Problem to work on → Once you find the line with "for i in range(len(ROWS)" in the entries below, return exactly every line from it through the line with "for k in range(len(mids)".
*** Data records ***
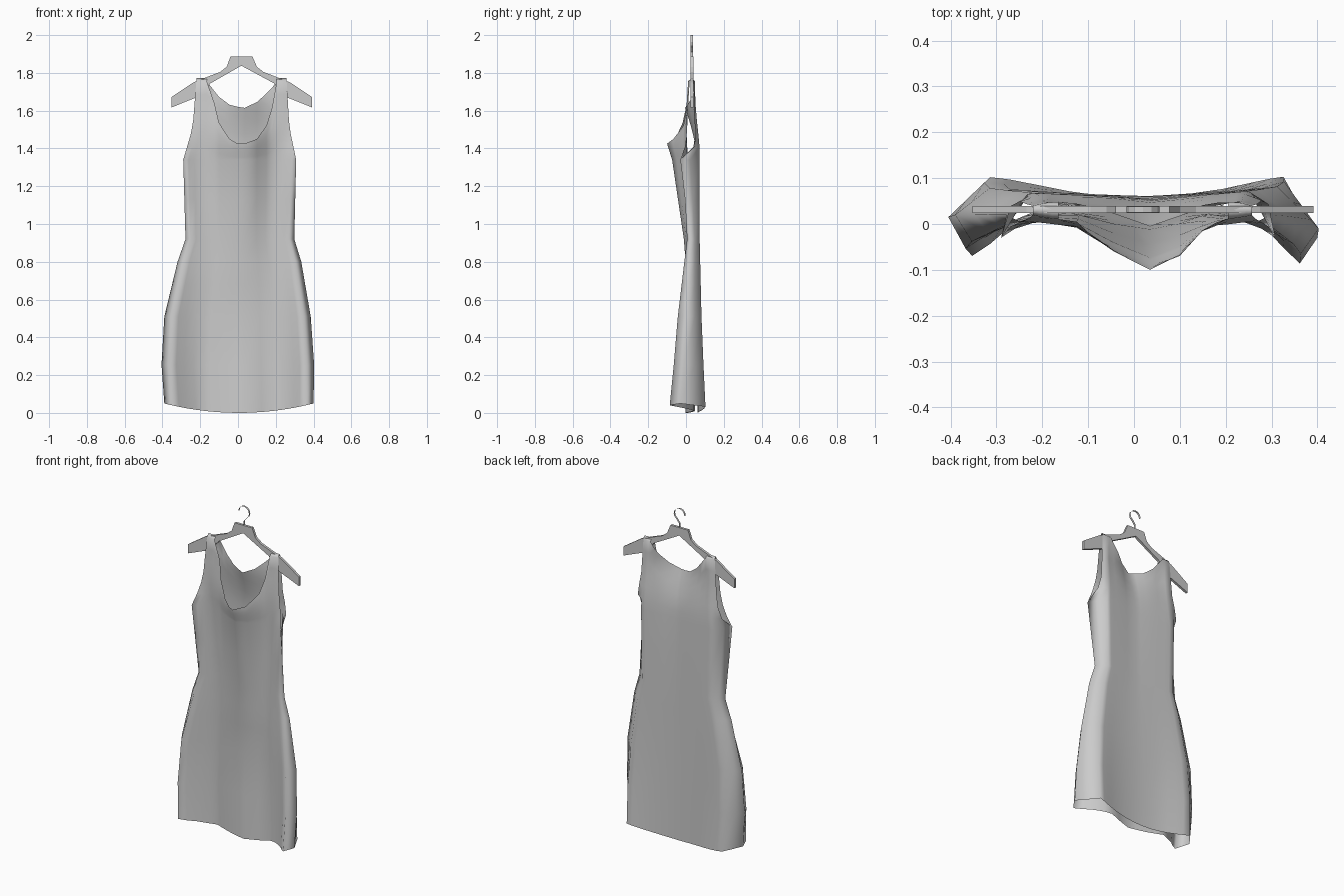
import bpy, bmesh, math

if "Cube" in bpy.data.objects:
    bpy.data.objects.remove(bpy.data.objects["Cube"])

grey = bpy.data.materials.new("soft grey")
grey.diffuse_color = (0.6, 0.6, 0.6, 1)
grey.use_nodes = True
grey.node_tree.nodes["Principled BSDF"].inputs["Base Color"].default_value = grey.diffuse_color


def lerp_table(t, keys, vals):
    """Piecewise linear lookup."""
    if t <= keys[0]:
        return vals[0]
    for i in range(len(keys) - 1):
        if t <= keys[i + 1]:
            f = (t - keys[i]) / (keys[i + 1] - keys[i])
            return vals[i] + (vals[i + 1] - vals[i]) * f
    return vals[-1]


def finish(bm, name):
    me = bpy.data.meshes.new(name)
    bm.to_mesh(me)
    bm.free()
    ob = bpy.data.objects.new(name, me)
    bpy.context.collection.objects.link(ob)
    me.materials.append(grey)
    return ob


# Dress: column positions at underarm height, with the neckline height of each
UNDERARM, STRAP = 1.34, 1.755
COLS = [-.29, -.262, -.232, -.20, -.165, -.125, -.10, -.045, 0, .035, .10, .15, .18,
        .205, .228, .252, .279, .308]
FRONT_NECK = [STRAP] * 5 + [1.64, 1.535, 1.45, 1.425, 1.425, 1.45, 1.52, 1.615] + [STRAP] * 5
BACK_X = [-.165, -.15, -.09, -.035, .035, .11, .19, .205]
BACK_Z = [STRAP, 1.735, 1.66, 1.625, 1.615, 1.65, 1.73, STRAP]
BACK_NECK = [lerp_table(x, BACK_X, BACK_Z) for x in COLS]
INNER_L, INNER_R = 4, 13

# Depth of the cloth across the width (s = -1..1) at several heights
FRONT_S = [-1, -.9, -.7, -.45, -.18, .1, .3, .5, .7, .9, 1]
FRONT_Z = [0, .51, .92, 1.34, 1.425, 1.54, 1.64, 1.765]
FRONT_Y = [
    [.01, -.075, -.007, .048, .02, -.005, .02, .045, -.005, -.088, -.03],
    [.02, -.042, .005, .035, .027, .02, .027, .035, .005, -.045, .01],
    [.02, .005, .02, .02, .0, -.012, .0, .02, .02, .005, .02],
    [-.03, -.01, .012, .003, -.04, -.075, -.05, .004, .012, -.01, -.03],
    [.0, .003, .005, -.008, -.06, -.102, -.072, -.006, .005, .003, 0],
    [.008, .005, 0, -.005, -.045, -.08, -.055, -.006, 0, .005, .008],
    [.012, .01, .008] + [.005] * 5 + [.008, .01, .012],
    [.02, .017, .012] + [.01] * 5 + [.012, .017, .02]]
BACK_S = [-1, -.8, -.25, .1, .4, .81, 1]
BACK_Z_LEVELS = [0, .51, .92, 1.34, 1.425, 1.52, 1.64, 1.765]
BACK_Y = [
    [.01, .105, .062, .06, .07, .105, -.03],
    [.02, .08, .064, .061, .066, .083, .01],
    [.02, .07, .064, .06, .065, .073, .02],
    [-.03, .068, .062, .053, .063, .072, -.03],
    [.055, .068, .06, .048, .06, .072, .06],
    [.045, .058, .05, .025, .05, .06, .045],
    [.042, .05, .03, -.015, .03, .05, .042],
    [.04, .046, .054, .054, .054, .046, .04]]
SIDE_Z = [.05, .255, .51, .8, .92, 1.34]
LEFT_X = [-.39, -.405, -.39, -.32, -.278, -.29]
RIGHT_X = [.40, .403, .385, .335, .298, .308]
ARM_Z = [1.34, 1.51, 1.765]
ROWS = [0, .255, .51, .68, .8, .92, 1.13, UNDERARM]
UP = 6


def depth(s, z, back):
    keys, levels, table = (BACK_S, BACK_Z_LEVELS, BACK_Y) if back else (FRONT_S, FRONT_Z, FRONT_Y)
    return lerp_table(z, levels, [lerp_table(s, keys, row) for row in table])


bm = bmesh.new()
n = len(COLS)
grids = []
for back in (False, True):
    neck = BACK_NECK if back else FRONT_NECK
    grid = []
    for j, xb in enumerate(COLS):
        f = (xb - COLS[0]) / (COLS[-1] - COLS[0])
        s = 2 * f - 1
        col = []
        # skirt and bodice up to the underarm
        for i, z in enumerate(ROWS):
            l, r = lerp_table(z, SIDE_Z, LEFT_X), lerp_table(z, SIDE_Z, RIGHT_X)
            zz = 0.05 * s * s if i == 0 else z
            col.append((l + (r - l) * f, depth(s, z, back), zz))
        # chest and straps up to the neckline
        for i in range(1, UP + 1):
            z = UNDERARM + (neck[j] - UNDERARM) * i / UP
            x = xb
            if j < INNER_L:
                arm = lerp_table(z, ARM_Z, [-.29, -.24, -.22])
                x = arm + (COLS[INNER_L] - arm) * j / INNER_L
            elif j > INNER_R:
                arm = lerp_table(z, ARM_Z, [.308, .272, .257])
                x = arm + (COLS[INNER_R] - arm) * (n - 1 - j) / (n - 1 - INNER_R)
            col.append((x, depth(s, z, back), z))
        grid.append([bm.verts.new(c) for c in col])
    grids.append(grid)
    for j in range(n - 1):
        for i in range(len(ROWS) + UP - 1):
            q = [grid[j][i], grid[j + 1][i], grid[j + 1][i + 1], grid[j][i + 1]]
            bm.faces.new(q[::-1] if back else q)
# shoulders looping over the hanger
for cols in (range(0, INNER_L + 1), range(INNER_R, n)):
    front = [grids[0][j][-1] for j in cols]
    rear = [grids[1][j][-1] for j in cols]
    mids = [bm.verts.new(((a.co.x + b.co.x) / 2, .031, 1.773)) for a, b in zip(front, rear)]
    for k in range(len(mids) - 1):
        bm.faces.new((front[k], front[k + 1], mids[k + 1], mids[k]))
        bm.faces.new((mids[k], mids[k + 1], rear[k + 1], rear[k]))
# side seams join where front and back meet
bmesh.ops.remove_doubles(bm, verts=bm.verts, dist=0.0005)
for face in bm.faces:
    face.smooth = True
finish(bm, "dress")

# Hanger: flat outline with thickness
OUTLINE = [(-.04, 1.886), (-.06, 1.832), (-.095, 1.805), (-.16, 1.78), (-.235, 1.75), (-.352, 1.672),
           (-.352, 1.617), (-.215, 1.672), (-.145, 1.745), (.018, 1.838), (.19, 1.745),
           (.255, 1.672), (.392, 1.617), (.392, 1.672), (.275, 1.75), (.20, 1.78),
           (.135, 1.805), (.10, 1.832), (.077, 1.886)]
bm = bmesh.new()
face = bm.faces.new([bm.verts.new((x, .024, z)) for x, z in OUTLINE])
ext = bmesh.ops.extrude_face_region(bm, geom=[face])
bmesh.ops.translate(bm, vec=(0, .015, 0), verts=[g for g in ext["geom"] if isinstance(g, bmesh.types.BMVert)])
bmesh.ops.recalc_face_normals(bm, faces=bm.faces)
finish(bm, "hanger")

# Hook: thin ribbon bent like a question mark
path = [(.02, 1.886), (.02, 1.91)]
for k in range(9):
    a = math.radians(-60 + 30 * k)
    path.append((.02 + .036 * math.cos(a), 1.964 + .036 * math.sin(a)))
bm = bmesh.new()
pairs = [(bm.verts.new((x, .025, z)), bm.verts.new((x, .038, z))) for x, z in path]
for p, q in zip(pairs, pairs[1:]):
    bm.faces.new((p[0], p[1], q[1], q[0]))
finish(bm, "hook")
*** End of Data records ***
*** Data records ***
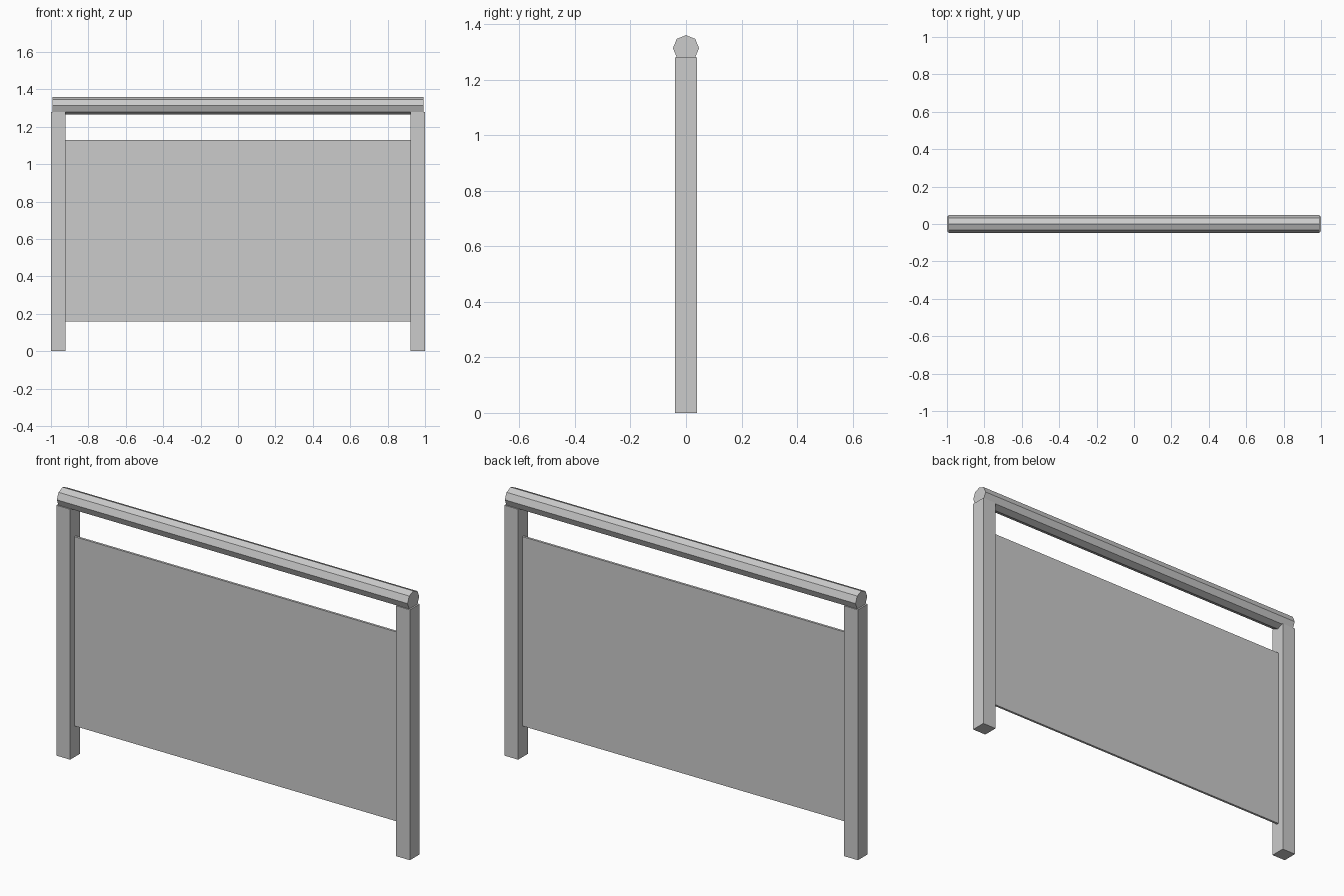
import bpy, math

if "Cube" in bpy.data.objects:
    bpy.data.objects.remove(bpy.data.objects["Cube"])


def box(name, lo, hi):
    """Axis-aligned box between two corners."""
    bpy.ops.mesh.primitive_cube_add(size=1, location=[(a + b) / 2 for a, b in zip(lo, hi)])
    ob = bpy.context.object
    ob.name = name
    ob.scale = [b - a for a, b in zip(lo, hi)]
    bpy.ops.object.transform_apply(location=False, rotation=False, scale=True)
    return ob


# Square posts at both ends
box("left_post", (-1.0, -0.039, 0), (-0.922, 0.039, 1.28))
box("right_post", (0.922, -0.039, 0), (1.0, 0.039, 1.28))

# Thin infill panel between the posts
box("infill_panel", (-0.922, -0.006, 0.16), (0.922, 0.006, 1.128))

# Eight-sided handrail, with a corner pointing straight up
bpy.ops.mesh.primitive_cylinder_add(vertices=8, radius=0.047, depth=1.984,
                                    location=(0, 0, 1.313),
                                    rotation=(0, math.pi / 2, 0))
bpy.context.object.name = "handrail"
*** End of Data records ***
Your response →
        for i in range(len(ROWS) + UP - 1):
            q = [grid[j][i], grid[j + 1][i], grid[j + 1][i + 1], grid[j][i + 1]]
            bm.faces.new(q[::-1] if back else q)
# shoulders looping over the hanger
for cols in (range(0, INNER_L + 1), range(INNER_R, n)):
    front = [grids[0][j][-1] for j in cols]
    rear = [grids[1][j][-1] for j in cols]
    mids = [bm.verts.new(((a.co.x + b.co.x) / 2, .031, 1.773)) for a, b in zip(front, rear)]
    for k in range(len(mids) - 1):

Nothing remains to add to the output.